Find the lines of the listing that contain the string "name", and return them.
Data listing section start
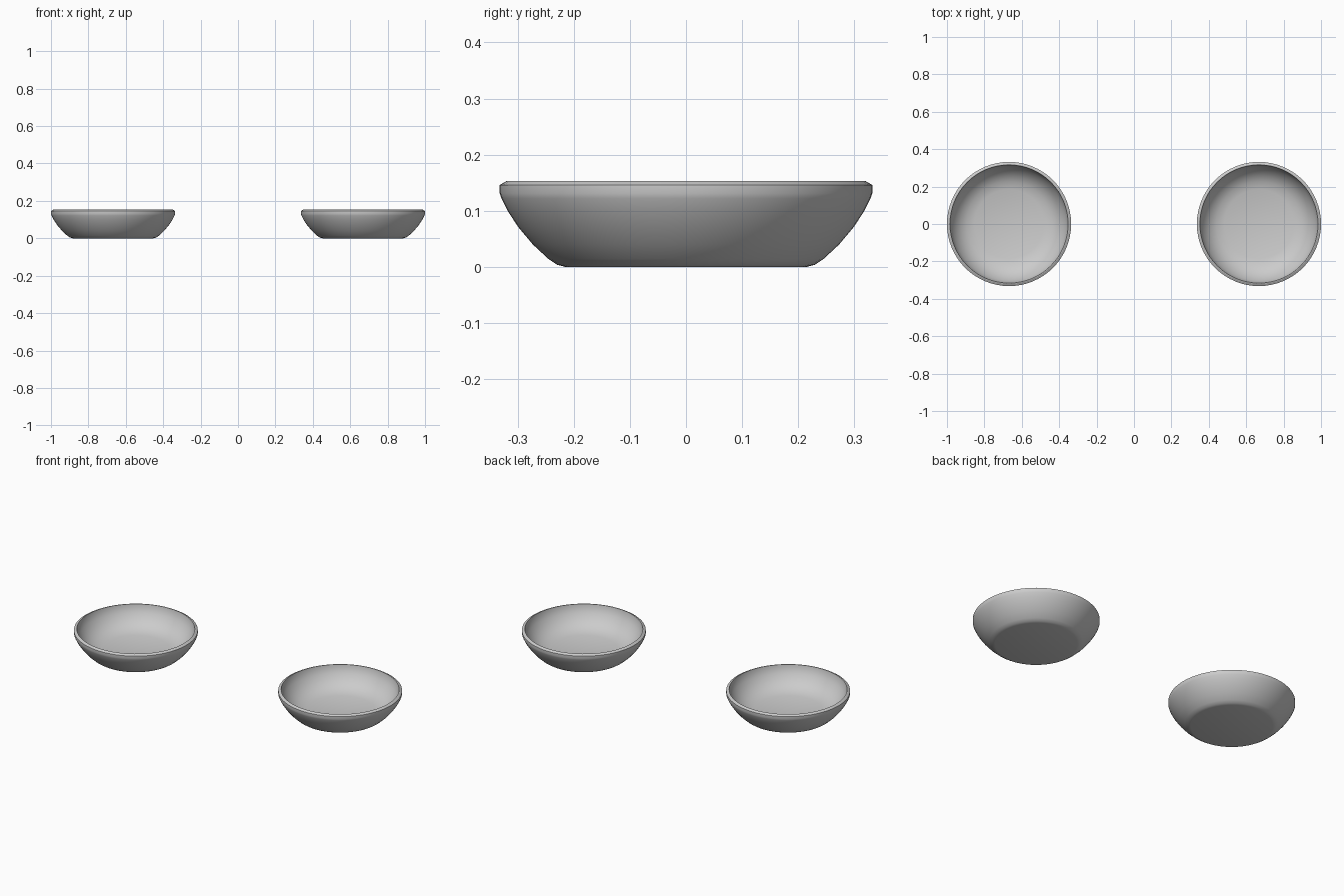
import bpy, bmesh, math

if "Cube" in bpy.data.objects:
    bpy.data.objects.remove(bpy.data.objects["Cube"])

# half section of the bowl (radius, height): underside, outer wall, rim, inner wall, floor
PROFILE = [(0, 0), (0.215, 0), (0.230, 0.004), (0.245, 0.014), (0.273, 0.040),
           (0.299, 0.071), (0.318, 0.100), (0.329, 0.122), (0.332, 0.131),
           (0.332, 0.146), (0.320, 0.153), (0.316, 0.153),
           (0.313, 0.134), (0.301, 0.108), (0.282, 0.081), (0.258, 0.058),
           (0.228, 0.041), (0.185, 0.029), (0, 0.023)]


def make_bowl(name, x):
    bm = bmesh.new()
    verts = [bm.verts.new((r, 0, z)) for r, z in PROFILE]
    edges = [bm.edges.new(pair) for pair in zip(verts, verts[1:])]
    bmesh.ops.spin(bm, geom=verts + edges, cent=(0, 0, 0), axis=(0, 0, 1),
                   angle=math.tau, steps=64, use_merge=True)
    bmesh.ops.remove_doubles(bm, verts=bm.verts, dist=0.0005)
    bmesh.ops.recalc_face_normals(bm, faces=bm.faces)
    mesh = bpy.data.meshes.new(name)
    bm.to_mesh(mesh)
    bm.free()
    bowl = bpy.data.objects.new(name, mesh)
    bowl.location.x = x
    bpy.context.collection.objects.link(bowl)
    bpy.ops.object.select_all(action='DESELECT')
    bowl.select_set(True)
    bpy.context.view_layer.objects.active = bowl
    bpy.ops.object.shade_smooth_by_angle(angle=math.radians(30))


# matching pair of bowls
make_bowl("left_bowl", -0.668)
make_bowl("right_bowl", 0.668)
Data listing section end
* Problem solution *
def make_bowl(name, x):
    mesh = bpy.data.meshes.new(name)
    bowl = bpy.data.objects.new(name, mesh)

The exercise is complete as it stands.